I ended up exhanging words with Jonny Nexus about his book I reviewed a couple of days ago. Negative reviews are never nice, so I wouldn’t have faulted him if he’d written a savage reply – as it was, Jonny had some reasonable points that I should clarify for the interested folks, myself included.
I also invited Jonny to set us up with some links to alternative reviews of the book that provide different viewpoints. I understand that the book has garnered some rather positive reviews from different quarters, so I encourage anybody who finds the idea of a rpg parody novel attractive to look for those and not trust in just my viewpoint.
How Gamenight ended up in my hands

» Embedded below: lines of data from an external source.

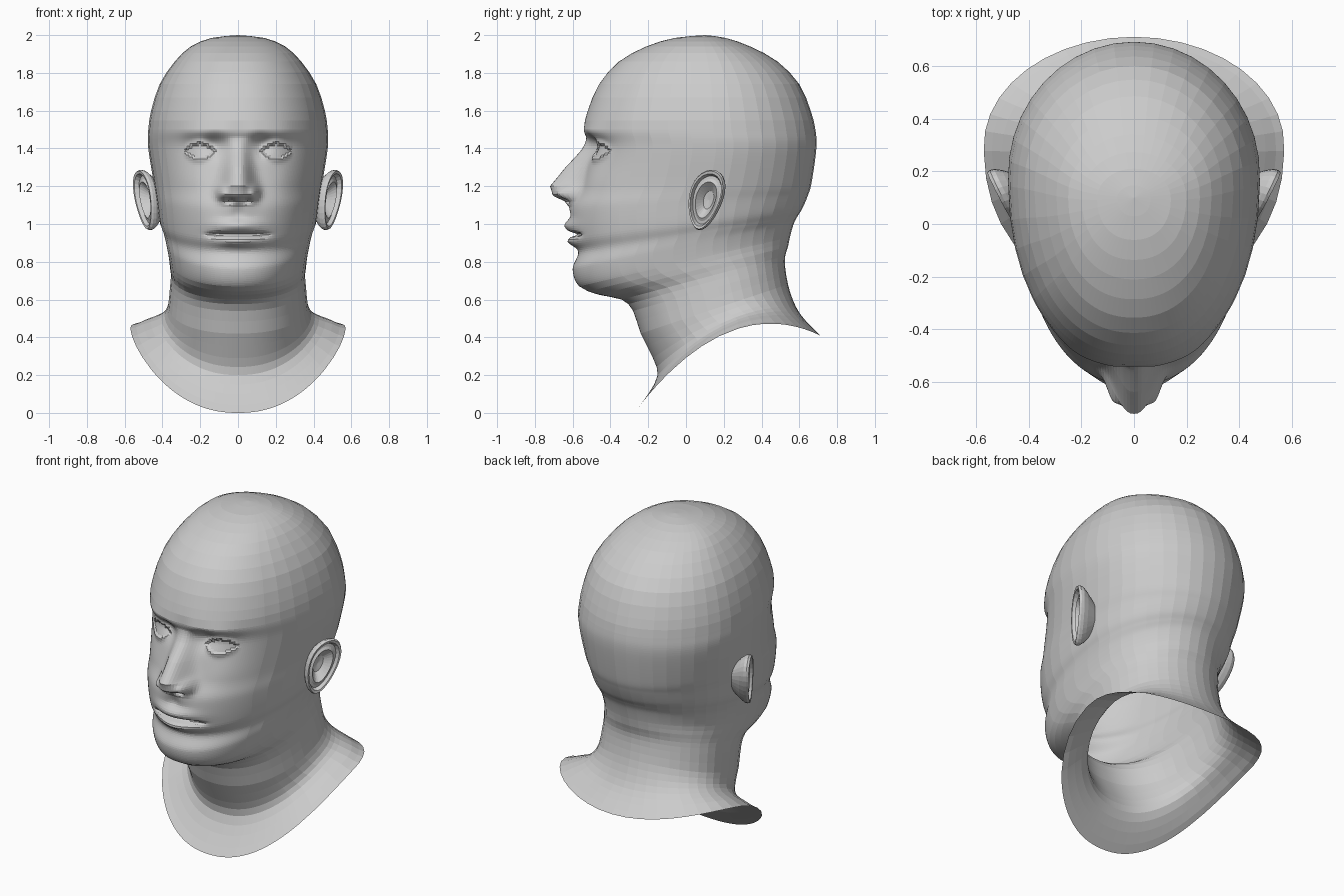
import bpy
import bmesh
from math import sin, cos, radians, pi, exp

if "Cube" in bpy.data.objects:
    bpy.data.objects.remove(bpy.data.objects["Cube"])

clay = bpy.data.materials.new("clay_grey")
clay.use_nodes = True
clay.diffuse_color = (0.6, 0.6, 0.6, 1)
clay.node_tree.nodes["Principled BSDF"].inputs["Base Color"].default_value = (0.6, 0.6, 0.6, 1)

# Ring stations, crown to collar: front z, front y, back z, back y, half width
STATIONS = [
    (2.0, .1, 2.0, .1, 0),
    (1.985, -.06, 1.985, .21, .14),
    (1.94, -.21, 1.94, .34, .25),
    (1.86, -.355, 1.86, .485, .335),
    (1.74, -.46, 1.74, .6, .415),
    (1.6, -.52, 1.6, .66, .46),
    (1.5, -.54, 1.5, .685, .475),
    (1.4, -.515, 1.4, .69, .475),
    (1.2, -.56, 1.22, .665, .445),
    (1.08, -.61, 1.15, .645, .43),
    (.93, -.6, 1.08, .615, .415),
    (.85, -.57, 1.04, .59, .395),
    (.76, -.6, 1.0, .57, .38),
    (.67, -.565, .93, .55, .365),
    (.625, -.46, .88, .54, .36),
    (.6, -.34, .83, .525, .355),
    (.54, -.28, .77, .525, .36),
    (.42, -.24, .68, .54, .37),
    (.29, -.175, .6, .565, .39),
    (.2, -.15, .53, .6, .43),
    (.1, -.2, .47, .65, .5),
    (0, -.275, .41, .71, .57),
]
COLLAR_START = 17
# Nose bridge: height and how far it stands out of the face
NOSE = [(1.04, 0), (1.09, .015), (1.12, .045), (1.15, .125), (1.2, .16),
        (1.3, .105), (1.39, .04), (1.46, 0)]


def bell(v, centre, width, power=2):
    return exp(-abs((v - centre) / width) ** power)


def ramp(table, v):
    for (a, p), (b, q) in zip(table, table[1:]):
        if a <= v <= b:
            return p + (q - p) * (v - a) / (b - a)
    return 0


def catmull(i, t):
    last = len(STATIONS) - 1
    quad = [STATIONS[min(max(i + k, 0), last)] for k in (-1, 0, 1, 2)]
    return [b + t / 2 * (c - a + t * (2 * a - 5 * b + 4 * c - d + t * (3 * (b - c) + d - a)))
            for a, b, c, d in zip(*quad)]


def face_relief(x, z):
    """Distance the face stands forward of the plain skull."""
    x = abs(x)
    # nose and its wings
    width = .05 + .035 * min(max((1.42 - z) / .25, 0), 1)
    out = ramp(NOSE, z) * bell(x, 0, width, 2.6)
    out += .05 * bell(x, .085, .028) * bell(z, 1.165, .035)
    out -= .03 * bell(x, .045, .02) * bell(z, 1.125, .014)
    # brow, eye socket and cheek
    out += .014 * bell(x, .17, .12, 4) * bell(z, 1.49, .04)
    out -= .032 * bell(x, .12, .055) * bell(z, 1.42, .06)
    out -= .012 * bell(x, .21, .09) * bell(z, 1.42, .06)
    out += .012 * bell(x, .25, .1) * bell(z, 1.22, .1)
    # almond eye with raised lids
    q = ((x - .203) / .083) ** 2
    if q < 1:
        dz = z - 1.385
        edge = (.042 if dz > 0 else .036) * (1 - q)
        if abs(dz) < edge:
            out += .012 * (1 - q) - .008
        else:
            out += .016 * bell(abs(dz), edge, .022) * (1 - q) ** .5
    # lips, mouth line and groove over the chin
    out += .035 * bell(x, 0, .12) * bell(z, .99, .035)
    out += .034 * bell(x, 0, .11) * bell(z, .905, .027)
    out -= .04 * bell(x, 0, .155, 6) * bell(z, .945, .011)
    out -= .01 * bell(x, 0, .035) * bell(z, 1.06, .035)
    return out


def ring_point(ring, angle, lift):
    zf, yf, zb, yb, half = ring
    s, c = sin(angle), cos(angle)
    power = 2 / 2.2 if c > 0 else 1
    mid = yf + .58 * (yb - yf)
    reach = abs(c) ** power
    x = half * abs(s) ** power * (1 if s > 0 else -1)
    y = mid - (mid - yf) * reach if c > 0 else mid + (yb - mid) * reach
    f = (y - yf) / max(yb - yf, .0001)
    z = zf + (zb - zf) * f + lift * 4 * f * (1 - f)
    if c > 0:
        y -= face_relief(x, z)
    return x, y, z


def finish(bm, name):
    bmesh.ops.remove_doubles(bm, verts=bm.verts, dist=.0002)
    mesh = bpy.data.meshes.new(name)
    bm.to_mesh(mesh)
    bm.free()
    mesh.materials.append(clay)
    obj = bpy.data.objects.new(name, mesh)
    bpy.context.collection.objects.link(obj)
    return obj


def loft(rows):
    bm = bmesh.new()
    grid = [[bm.verts.new(p) for p in row] for row in rows]
    for top, low in zip(grid, grid[1:]):
        for j in range(len(top)):
            k = (j + 1) % len(top)
            bm.faces.new((top[j], low[j], low[k], top[k]))
    return bm


# Head, neck and collar in one open skin: fine on the face, coarse behind
FINE, COARSE, SPLIT = 40, 14, 52
angles = [radians(SPLIT * j / FINE) for j in range(-FINE, FINE)]
angles += [radians(SPLIT + (360 - 2 * SPLIT) * j / (2 * COARSE)) for j in range(2 * COARSE)]
rows = []
for i in range(len(STATIONS) - 1):
    z_top, z_low = STATIONS[i][0], STATIONS[i + 1][0]
    on_face = z_low > .65 and z_top < 1.55
    steps = round((z_top - z_low) / .01) if on_face else 2
    for k in range(steps):
        t = k / steps
        lift = .22 * max(i + t - COLLAR_START, 0) / 4
        rows.append([ring_point(catmull(i, t), a, lift) for a in angles])
rows.append([ring_point(STATIONS[-1], a, .22) for a in angles])
finish(loft(rows), "head_and_neck")

# Ears: a dished oval from its root, over the rim and into the bowl
EAR_SECTION = [(.5, -.08), (.85, -.035), (.98, -.012), (1, .004), (.96, .016), (.87, .014),
               (.8, -.006), (.7, -.004), (.6, .004), (.48, -.012), (.3, -.035), (0, -.04)]
EAR_SIDES = 28


def ear_point(side, scale, out, angle):
    v = .16 * sin(angle) * scale
    u = .088 * (1 + 1.5 * v) * cos(angle) * scale
    x = .488 + .5 * u + .15 * v + out
    return side * x, .105 + u + .2 * v - .4 * out, 1.127 + v


for side, name in ((1, "left_ear"), (-1, "right_ear")):
    ear_rows = [[ear_point(side, scale, out, 2 * pi * j / EAR_SIDES) for j in range(EAR_SIDES)]
                for scale, out in EAR_SECTION]
    ear = loft(ear_rows)
    if side > 0:
        bmesh.ops.reverse_faces(ear, faces=ear.faces)
    finish(ear, name)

I just reread my description of how I ended up reading Gamenight – I’ve been told by both Jonny and others that the segue to the review proper might be interpreted in some weird way as hinting something uncomplimentary about the author’s motivations in giving us the book. Being that we compared our experienced with Jonny and now know the truth, there’s little reason to not clarify: apparently the reason for us getting a complementary copy of the book was that a mutual acquaintance had suggested to Jonny that we might be interested in retailing the book in Finland, which had inspired Jonny to ask for an introduction so he could give us a review copy. When we actually met, both parties quickly realized that there was little grounds for cooperation, but as Jonny didn’t know whether the word had already leaked that he intented to give us a review copy, he felt that it would be discourteous to back off at that point – meanwhile at least I didn’t know that our short meeting had been planned earlier, so I was left mystified at Jonny’s move in giving us the book without any notable provocation – Arkenstone is an insignificant player in the retail business, the only reason somebody would give us a complementary copy of a novel would be because they’ve grossly and embarrasingly misunderstood what we do.
Understandably I was a bit confused by the whole event, but I wanted to answer a good deed in kind, which led to the review I wrote earlier. Jonny wasn’t very happy with me representing the review as some sort of favour, which is fine – I decided to write the review before I read the book, and I’m just not the sort to censor my own output. In practice I certainly hope that my review, as all publicity, helps the book garner more attention in the marketplace as well as a clearer profile – people who’d otherwise have never heard of the book will get to know of it, and perhaps buy it. All publicity helps in a product finding its correct position in the market place, which is a benefit for everybody in the long run, the author included. That’s what I’ve been taught about culture industry in this information age, anyway.
Although I said earlier that Gamenight is self-published, Jonny tells me that his relationship with the publishing house is actually contractual. My mistake, I assumed too much based on the webpages of the publisher and the active hand Jonny takes in marketing the book.
Jonny has apparently made a name for himself in the gaming field by writing the sort of gaming humour Gamenight represents, so I hope nobody took my general speculation about this genre as implying anything about Jonny, specifically. I still think myself that we, as participants in the rpg culture, should take a long hard look at why rpg comedy always seems to consist of cruel parodies of old-school dungeoneering; however, if you like that sort of thing, that’s not only OK in my books, but I also hope that you’ll like Gamenight – its writing style is fluid, a bit like young Terry Pratchett, and I’m sure that if you don’t think that this sort of thing is old hat, you’ll enjoy the book quite well. My brother Markku did, I understand.
A bit of review philosophy
A little parting thought about reviews and stuff: Jonny was perplexed at why I revealed the ending to his book for no apparent reason at all. Reading over the text I think I know why it seems strange to him – I write, as a rule, from the perspective of criticism when reviewing, not marketing. The reason I work over the ending of the book in such detail is that I’m trying to understand what the theme of the book might be. Clearly there is something happening in Gamenight in those last few pages, but I can’t off-hand say what that something is. Either Jonny is giving us rpg advice (that’s what I’d expect, personally; why else depict his characters in such damning light, if not to provide catharsis and some sort of answer at the end?) or he’s resolving some character drama. Both are a bit puzzling as far as interpreting the book goes, for the reasons I explain in the review.